There are innocuous objects which later become emblematic of systemic frustrations, an accidental center of so many Venn diagrams. Simon Spotlight’s movie tie-in God Hates Us All is one such object.
I noticed it on the fiction table at the newly opened Greenlight Bookstore. At first I thought a guerilla marketing team had placed the book. This wasn’t a novelization of a film or TV property in the traditional sense. The book in question is the fake literary phenomenon by Hank Moody, protagonist of Showtime’s “Californication.” I’ve seen the show, which posits David Duchovny as a Chuck Pahlaniuk/Bret Easton Ellis hybrid following his libido into wacky/zany adventures.
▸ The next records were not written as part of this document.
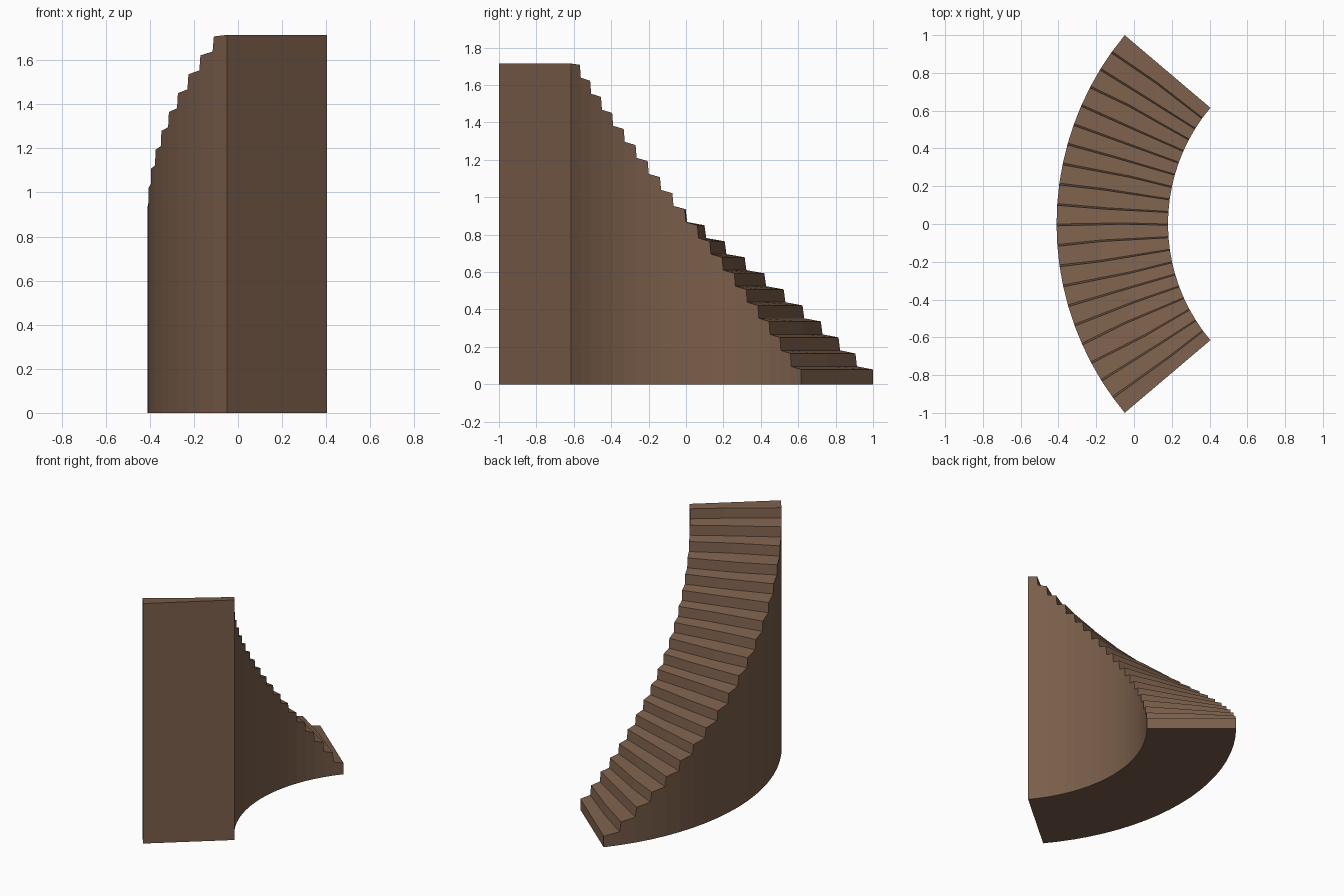
import bpy, bmesh, math, random

random.seed(4)
cube = bpy.data.objects.get("Cube")
if cube:
    bpy.data.objects.remove(cube, do_unlink=True)

STEPS = 20
HEIGHT = 1.715
RISE = HEIGHT / STEPS
# Side walls as arcs: centre x, radius, half angle in degrees
OUTER = (1.155, 1.565, 39.7)
INNER = (1.135, 0.955, 40.1)


def on_arc(arc, step):
    """Plan position on a side wall, counting steps down from the top end."""
    centre, radius, half = arc
    angle = math.radians(half) * (2 * step / STEPS - 1)
    return centre - radius * math.cos(angle), radius * math.sin(angle)


# Stair profile: each tread dips toward its nosing, each riser leans out a little
profile = []
shift, along = 0.0, 0.5
for i in range(STEPS):
    top = HEIGHT - i * RISE
    last = i == STEPS - 1
    back = top if i == 0 else top + 0.01
    profile.append((i, back, shift, along))
    shift = 0.0 if last else random.uniform(-0.12, 0.12)
    along = random.uniform(0.35, 0.65)
    nosing = i + 1 if last else i + 0.91
    profile.append((nosing, top - 0.007, shift, along))

# Sweep the profile around the curve, with a slightly worn line along the treads
bm = bmesh.new()
ribs = []
for step, z, wear, t in profile:
    xi, yi = on_arc(INNER, step)
    xo, yo = on_arc(OUTER, step)
    ai, bi = on_arc(INNER, step + wear)
    ao, bo = on_arc(OUTER, step + wear)
    middle = (ai + (ao - ai) * t, bi + (bo - bi) * t, z)
    points = [(xi, yi, z), middle, (xo, yo, z), (xo, yo, 0), (xi, yi, 0)]
    ribs.append([bm.verts.new(p) for p in points])

for a, b in zip(ribs, ribs[1:]):
    for j in range(len(a)):
        k = (j + 1) % len(a)
        bm.faces.new((a[j], a[k], b[k], b[j]))
bm.faces.new(ribs[0])
bm.faces.new(ribs[-1])
bmesh.ops.recalc_face_normals(bm, faces=bm.faces)

mesh = bpy.data.meshes.new("curved_staircase")
bm.to_mesh(mesh)
bm.free()
stairs = bpy.data.objects.new("curved_staircase", mesh)
bpy.context.collection.objects.link(stairs)

# Brown wood
colour = (0.195, 0.112, 0.069, 1)
wood = bpy.data.materials.new("brown_wood")
wood.use_nodes = True
wood.diffuse_color = colour
wood.node_tree.nodes["Principled BSDF"].inputs["Base Color"].default_value = colour
mesh.materials.append(wood)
The show is a pretty transparent “Entourage” knockoff as a male fantasy of wish fulfillment: an edgy New Yorker in Los Angeles, newly minted off of the movie rights from his edgy novel, adapted into an execrable romcom with Tom Cruise and Katie Holmes. Moody’s talent is never questioned in the show. In fact, his agent and wife both complain about his stalled followup book. The show isn’t concerned, however, as Moody’s enfant terrible stature is merely a handy excuse for a parade of easy and topless women. This makes a lot more sense when you realize it’s also produced by Duchovny, who recently admitted an addiction to sex.
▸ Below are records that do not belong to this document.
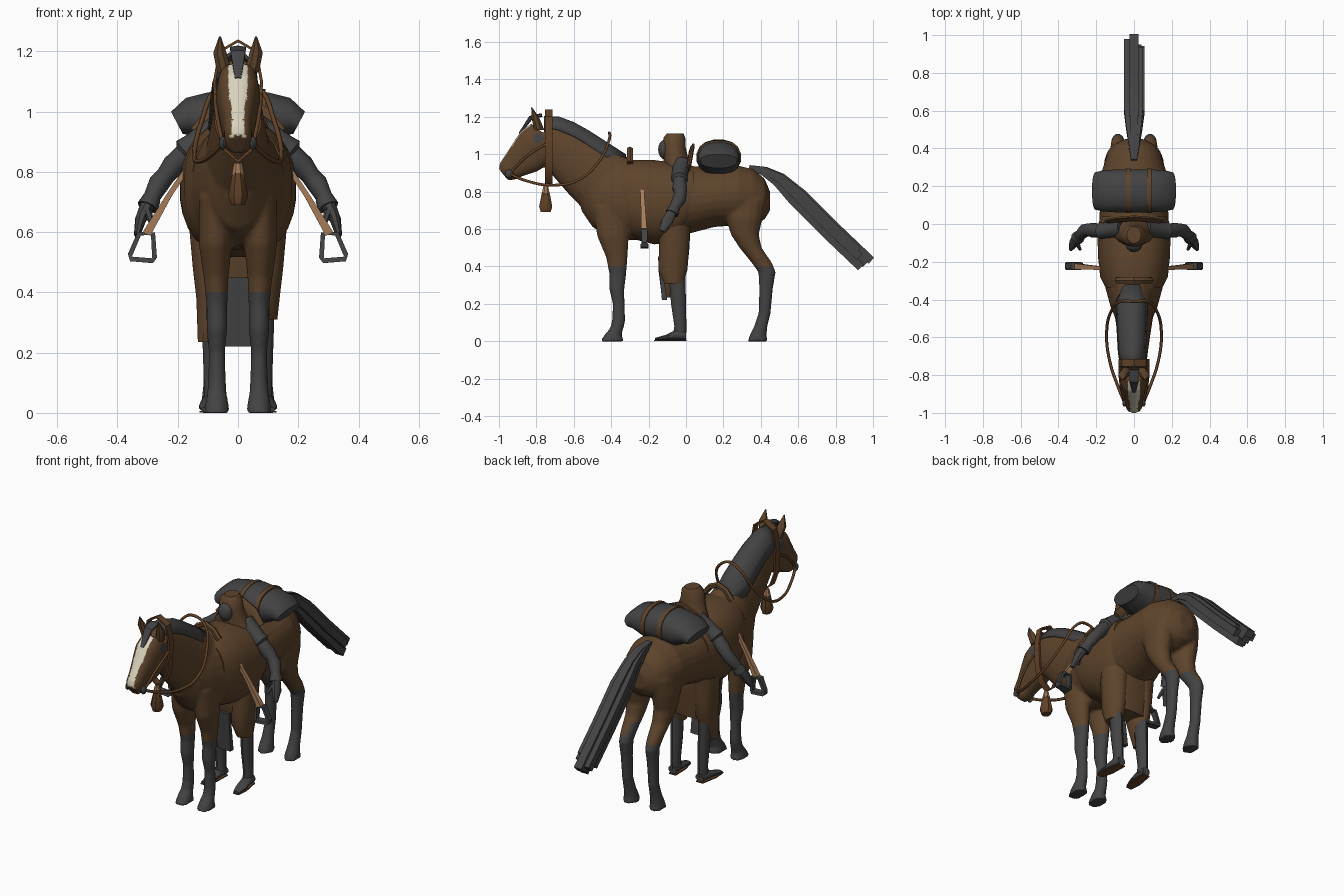
import bpy, bmesh, math
from mathutils import Vector

cube = bpy.data.objects.get("Cube")
if cube:
    bpy.data.objects.remove(cube)


def material(name, rgb):
    m = bpy.data.materials.new(name)
    m.use_nodes = True
    m.diffuse_color = (*rgb, 1)
    m.node_tree.nodes["Principled BSDF"].inputs["Base Color"].default_value = (*rgb, 1)
    return m


BROWN = material("coat brown", (0.112, 0.058, 0.025))
LEATHER = material("leather brown", (0.122, 0.054, 0.02))
DARK = material("dark grey", (0.056, 0.056, 0.056))
TAN = material("tan strap", (0.38, 0.2, 0.1))
CREAM = material("cream blaze", (0.68, 0.64, 0.5))

X, Y, Z = Vector((1, 0, 0)), Vector((0, 1, 0)), Vector((0, 0, 1))


def finish(name, bm, mat):
    bmesh.ops.recalc_face_normals(bm, faces=bm.faces)
    me = bpy.data.meshes.new(name)
    bm.to_mesh(me)
    bm.free()
    me.materials.append(mat)
    me.polygons.foreach_set("use_smooth", [True] * len(me.polygons))
    me.set_sharp_from_angle(angle=math.radians(40))
    ob = bpy.data.objects.new(name, me)
    bpy.context.collection.objects.link(ob)
    return ob


def loft(name, rows, mat, u=X, v=None, n=12, p=2, closed=False):
    """Skin rings (x, y, z, radius along u, radius along v) along a path."""
    bm, rings, k = bmesh.new(), [], len(rows)
    pts = [Vector(r[:3]) for r in rows]
    for i, r in enumerate(rows):
        if closed:
            t = pts[(i + 1) % k] - pts[i - 1]
        else:
            t = pts[min(i + 1, k - 1)] - pts[max(i - 1, 0)]
        b = v or t.cross(u).normalized()
        a = u if v else b.cross(t).normalized()
        ring = []
        for j in range(n):
            ang = 2 * math.pi * (j + 0.5) / n
            c, s = math.cos(ang), math.sin(ang)
            c = math.copysign(abs(c) ** (2 / p), c) * (1.41 if n == 4 else 1)
            s = math.copysign(abs(s) ** (2 / p), s) * (1.41 if n == 4 else 1)
            ring.append(bm.verts.new(pts[i] + a * c * r[3] + b * s * r[4]))
        rings.append(ring)
    for i in range(k if closed else k - 1):
        r0, r1 = rings[i], rings[(i + 1) % k]
        for j in range(n):
            bm.faces.new((r0[j], r0[(j + 1) % n], r1[(j + 1) % n], r1[j]))
    if not closed:
        bm.faces.new(rings[0])
        bm.faces.new(rings[-1])
    return finish(name, bm, mat)


def barrel(name, rows, mat, **kw):
    """Loft along y from (y, top, bottom, half width)."""
    return loft(name, [(0, y, (t + b) / 2, w, (t - b) / 2) for y, t, b, w in rows], mat, X, Z, **kw)


def tube(name, pts, r, mat):
    cu = bpy.data.curves.new(name, "CURVE")
    cu.dimensions, cu.bevel_depth, cu.bevel_resolution, cu.resolution_u = "3D", r, 1, 6
    sp = cu.splines.new("BEZIER")
    sp.bezier_points.add(len(pts) - 1)
    for bp, co in zip(sp.bezier_points, pts):
        bp.co = co
        bp.handle_left_type = bp.handle_right_type = "AUTO"
    cu.materials.append(mat)
    bpy.context.collection.objects.link(bpy.data.objects.new(name, cu))


def ball(name, co, size, mat):
    bm = bmesh.new()
    bmesh.ops.create_uvsphere(bm, u_segments=12, v_segments=8, radius=1)
    for w in bm.verts:
        w.co = Vector([c + s * q for c, s, q in zip(co, size, w.co)])
    finish(name, bm, mat)


# Horse: torso, neck, head and legs fused into one skin
parts = [barrel("torso", [(-.56, .92, .70, .06), (-.5, .97, .61, .10), (-.42, .975, .56, .13),
                          (-.3, .97, .54, .163), (-.15, .955, .54, .18), (0, .94, .57, .185),
                          (.15, .93, .61, .18), (.28, .94, .62, .172), (.36, .92, .62, .145),
                          (.42, .87, .65, .11), (.45, .8, .7, .05)], BROWN, n=24)]
parts.append(loft("neck", [(0, -.4, .82, .115, .19), (0, -.525, .915, .095, .165), (0, -.625, 1, .08, .145),
                           (0, -.72, 1.07, .068, .12), (0, -.77, 1.1, .062, .09)], BROWN, n=20))
parts.append(loft("head", [(0, -.75, 1.1, .064, .1), (0, -.8, 1.04, .074, .118), (0, -.86, .985, .062, .1),
                           (0, -.92, .94, .048, .073), (0, -.955, .91, .046, .06),
                           (0, -.977, .892, .032, .04)], BROWN, n=24, p=2.7))
FORE = [(.072, -.4, .72, .058, .1), (.075, -.39, .56, .056, .085), (.073, -.37, .45, .042, .058),
        (.07, -.365, .36, .035, .046), (.07, -.37, .28, .035, .041), (.07, -.36, .2, .027, .032),
        (.07, -.36, .11, .03, .036), (.07, -.37, .07, .032, .036), (.07, -.39, .035, .038, .046),
        (.07, -.395, 0, .044, .064)]
HIND = [(.085, .31, .76, .07, .12), (.09, .31, .66, .07, .1), (.088, .315, .57, .06, .075),
        (.086, .345, .5, .05, .06), (.085, .405, .42, .04, .055), (.085, .433, .37, .036, .047),
        (.085, .428, .28, .03, .037), (.085, .42, .15, .028, .033), (.085, .4, .08, .032, .036),
        (.085, .385, .03, .038, .046), (.085, .383, 0, .042, .054)]
for s in (1, -1):
    for rows in (FORE, HIND):
        parts.append(loft("leg", [(s * r[0], *r[1:]) for r in rows], BROWN, X, Y, n=14))
bm = bmesh.new()
for ob in parts:
    bm.from_mesh(ob.data)
    bpy.data.objects.remove(ob)
raw = finish("horse_raw", bm, BROWN)
rm = raw.modifiers.new("fuse", "REMESH")
rm.mode, rm.voxel_size = "VOXEL", 0.009
sm = raw.modifiers.new("soften", "SMOOTH")
sm.factor, sm.iterations = 0.5, 4
skin = bpy.data.meshes.new_from_object(raw.evaluated_get(bpy.context.evaluated_depsgraph_get()))
bpy.data.objects.remove(raw)
skin.materials.clear()
for m in (BROWN, DARK, CREAM):
    skin.materials.append(m)
for f in skin.polygons:
    c, f.use_smooth = f.center, True
    blaze = 0.017 + 0.015 * min(1, abs(c.z - .98) / .1)
    inner_thigh = c.y > .2 and f.normal.x * c.x < 0 and abs(f.normal.x) > .5
    eye = (Vector((abs(c.x), c.y, c.z)) - Vector((.07, -.79, 1.085))).length < 0.028
    if c.z < (0.47 if inner_thigh else 0.4) or eye:
        f.material_index = 1
    elif c.y < -.83 and c.z > .88 and abs(c.x) < blaze and f.normal.z - f.normal.y > 0.6:
        f.material_index = 2
bpy.context.collection.objects.link(bpy.data.objects.new("horse_body", skin))

# Mane draped over both sides of the crest, longer on one, and forelock
bm = bmesh.new()
rows = []
for y, z, w in ((-.76, 1.195, .8), (-.68, 1.19, .95), (-.6, 1.16, 1), (-.52, 1.115, 1.05),
                (-.42, 1.05, 1.1), (-.32, .99, .75)):
    rows.append([bm.verts.new((x * w, y, z + d * w)) for x, d in
                 ((.066, -.062), (.05, -.025), (.026, .003), (0, .012), (-.04, 0), (-.075, -.045), (-.09, -.1))])
for a, b in zip(rows, rows[1:]):
    for j in range(len(a) - 1):
        bm.faces.new((a[j], a[j + 1], b[j + 1], b[j]))
mane = finish("mane", bm, DARK)
mane.modifiers.new("thickness", "SOLIDIFY").thickness = 0.012
loft("forelock", [(0, -.77, 1.21, .03, .01), (0, -.83, 1.195, .028, .012), (0, -.89, 1.11, .012, .006)], DARK, n=6)

# Tail made of overlapping flat locks
PATH = [(.34, .93), (.42, .91), (.5, .865), (.6, .77), (.76, .61)]
for i, (dx, off, cut) in enumerate(((0, .03, 1), (.032, 0, .8), (-.03, .015, .92), (.015, -.035, .95),
                                    (-.022, -.03, .8), (0, -.005, .97), (.025, .02, .7))):
    rows = []
    for k, (y, z) in enumerate(PATH + [(.76 + .21 * cut, .61 - .2 * cut)]):
        g = min(k / 3, 1)
        rows.append((dx * g, y + off * g * .7, z + off * g * .7, .016 + .008 * g, .012 + .01 * g))
    loft(f"tail_lock_{i}", rows, DARK, n=4)

# Saddle with pommel and cantle
barrel("saddle_blanket", [(-.34, .955, .61, .15), (-.28, .97, .545, .18), (-.17, .97, .517, .192),
                          (-.06, .955, .53, .194), (.0, .94, .58, .19), (.04, .93, .64, .178)], BROWN, n=28, p=2.3)
loft("pommel", [(x, -.3, 1.025 - 9 * x * x, .018, .016) for x in (-.088, -.05, 0, .05, .088)], BROWN, Y, n=6)
loft("cantle", [(x, .03 - x * x, 1.025 - 6 * x * x, .012, .036) for x in (-.13, -.08, 0, .08, .13)], BROWN,
     Vector((0, 1, -.35)).normalized(), n=8)

# Bedroll drooping over the back, and its bands
bed = [(0, .985, .116, .094), (.1, .977, .115, .088), (.165, .983, .11, .064), (.203, .963, .1, .042)]
loft("bedroll", [(-x, .175, z, a, b) for x, z, a, b in reversed(bed[1:])] +
     [(x, .175, z, a, b) for x, z, a, b in bed], DARK, Y, n=16, p=2.3)
for i, x in enumerate((-.03, .08)):
    loft(f"bedroll_band_{i}", [(x + d, .175, .983, .12, .098 - .06 * abs(x)) for d in (-.012, .012)],
         BROWN, Y, Z, n=16, p=2.3)

# Throat strap and hanging tassel
loop = [(0, 1.235), (.06, 1.2), (.078, 1.1), (.072, .95), (.045, .875), (0, .835),
        (-.045, .875), (-.072, .95), (-.078, 1.1), (-.06, 1.2)]
loft("throat_strap", [(x, -.735, z, .02, .005) for x, z in loop], LEATHER, Y, n=4, closed=True)
loft("tassel_knot", [(0, -.75, .83, .014, .014), (0, -.75, .792, .022, .022)], TAN, X, Y, n=8)
loft("tassel", [(0, -.75, .797, .02, .022), (0, -.75, .72, .036, .038), (0, -.75, .69, .024, .028)],
     LEATHER, X, Y, n=8)

# Reins
half = [(.05, -.945, .895), (.085, -.86, .86), (.13, -.72, .835), (.145, -.58, .86),
        (.12, -.46, .97), (.07, -.41, 1.08)]
tube("reins", half + [(0, -.41, 1.115)] + [(-x, y, z) for x, y, z in reversed(half)], .008, LEATHER)

for side, s in (("left", 1), ("right", -1)):
    def mir(rows):
        return [(s * r[0], *r[1:]) for r in rows]

    # Ears, bit and cheek straps
    loft(side + "_ear", mir([(.045, -.785, 1.13, .026, .03), (.06, -.805, 1.195, .024, .022),
                             (.06, -.825, 1.25, .003, .003)]), BROWN, X, Y, n=8)
    ball(side + "_bit", (s * .05, -.945, .895), (.012, .023, .023), DARK)
    tube(side + "_cheek_strap", mir([(.052, -.94, .9), (.07, -.85, .99), (.076, -.74, 1.06)]), .007, LEATHER)

    # Stirrup strap and iron
    loft(side + "_stirrup_strap", mir([(.15, -.235, .84, .008, .008), (.23, -.23, .72, .012, .009),
                                       (.303, -.225, .595, .016, .014)]), TAN, Y, n=4)
    loft(side + "_stirrup", mir([(x, -.222, z, w, .008) for x, z, w in
                                 ((.282, .595, .018), (.328, .595, .018), (.358, .525, .014),
                                  (.356, .511, .022), (.283, .505, .022), (.277, .515, .014))]),
         DARK, Y, n=4, closed=True)

    # Rider's arm with shoulder flare, cuff and glove
    loft(side + "_arm", mir([(.06, -.02, .95, .05, .045), (.15, -.035, .88, .043, .047),
                             (.172, -.035, .862, .046, .052), (.178, -.035, .857, .037, .037),
                             (.215, -.033, .82, .04, .038), (.24, -.03, .788, .034, .032),
                             (.262, -.035, .762, .036, .035), (.295, -.07, .7, .026, .025)]), DARK, Y, n=10)
    loft(side + "_cuff", mir([(.285, -.06, .715, .03, .03), (.3, -.075, .683, .036, .036)]), DARK, Y, n=10)
    loft(side + "_glove", mir([(.3, -.075, .69, .026, .026), (.322, -.1, .645, .032, .02),
                               (.335, -.13, .59, .016, .011)]), DARK, Y, n=8)
    loft(side + "_thumb", mir([(.3, -.105, .67, .014, .014), (.285, -.135, .625, .008, .008)]), DARK, Y, n=6)

    # Rider's coat tail, with a lower hem on one side
    hem = (.09, -.065, .31, .042, .052) if s > 0 else (.112, -.1, .235, .022, .03)
    loft(side + "_coat_tail", mir([(.085, -.06, .62, .08, .085), (.088, -.065, .48, .064, .083),
                                   (.086, -.07, .38, .054, .08), hem]), BROWN, X, Y, n=12)

    # Rider's leg, boot and sole
    loft(side + "_rider_leg", mir([(.09, -.05, .4, .035, .045), (.088, -.04, .2, .03, .04),
                                   (.088, -.03, .08, .026, .032), (.088, -.035, .03, .028, .036)]),
         DARK, X, Y, n=10)
    loft(side + "_boot", mir([(.088 - y * .1, y, z, w, z - .006) for y, z, w in
                              ((0, .03, .026), (-.05, .034, .03), (-.11, .02, .032), (-.165, .012, .02))]),
         DARK, X, Z, n=10)
    loft(side + "_sole", mir([(.088 - y * .1, y, .004, w, .003) for y, w in
                              ((.002, .022), (-.1, .03), (-.17, .018))]), LEATHER, X, Z, n=4)

# Rider's coat skirt, hood, face and hanging cloth
loft("coat_skirt", [(0, -.06, .6, .15, .085), (0, -.062, .48, .14, .08), (0, -.05, .37, .12, .055)],
     BROWN, X, Y, n=16, p=2.6)
loft("hood", [(0, -.04, .92, .12, .075), (0, -.055, .98, .085, .066), (0, -.063, 1.04, .068, .061),
              (0, -.062, 1.088, .06, .058), (0, -.058, 1.11, .038, .045)], BROWN, X, Y, n=14)
ball("face", (0, -.115, 1.025), (.042, .034, .052), DARK)
loft("front_cloth", [(0, -.142, .45, .045, .008), (0, -.115, .22, .042, .014)], DARK, X, Y, n=4)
Back to God Hates Us All. What’s so particularly vexing is how this departs from novelizations. Showtime and Simon & Schuster have packaged the fabricated, ghostwritten novel itself as marketing: it’s not an adaptation, but a real novel fashioned out of the world of the TV show.
As an analogy, imagine if a movie studio built a real version of the Xanadu estate from Citizen Kane. Yes, Hearst Castle, its original inspiration, still exists. But its tangential relationship to the film (no one needs to see Xanadu to understand Orson Welles’ film, or vice versa) is similar to God Hates Us All. What is the point of the entire exercise? It’s not just marketing, but something worse: marketing which devalues its medium.
Think about this book in the context of where I first witnessed it: next to Olive Kitteredge, Nick Harkaway’s The Gone-Away World, and a new edition of Pride and Prejudice. Is there an ethical consideration here? If you were a debut novelist with a manuscript on submission at Simon & Schuster, would God Hates Us All give you pause?
I’m genuinely curious. I may just be overreacting, putting literary fiction on too high a pedestal. This may just be a minor casualty of what Henry Jenkins calls convergence culture – you can’t have Girl Talk albums and shot-for-shot Psycho remakes without a few trainwrecks. What’s more, I’ll proselytize for hours on the benefits of ideas operating across media landscapes. I suppose what bothers me most here is the purposeful blurring of the editorial/commercial lines. (Especially as a fan of Less Than Zero.)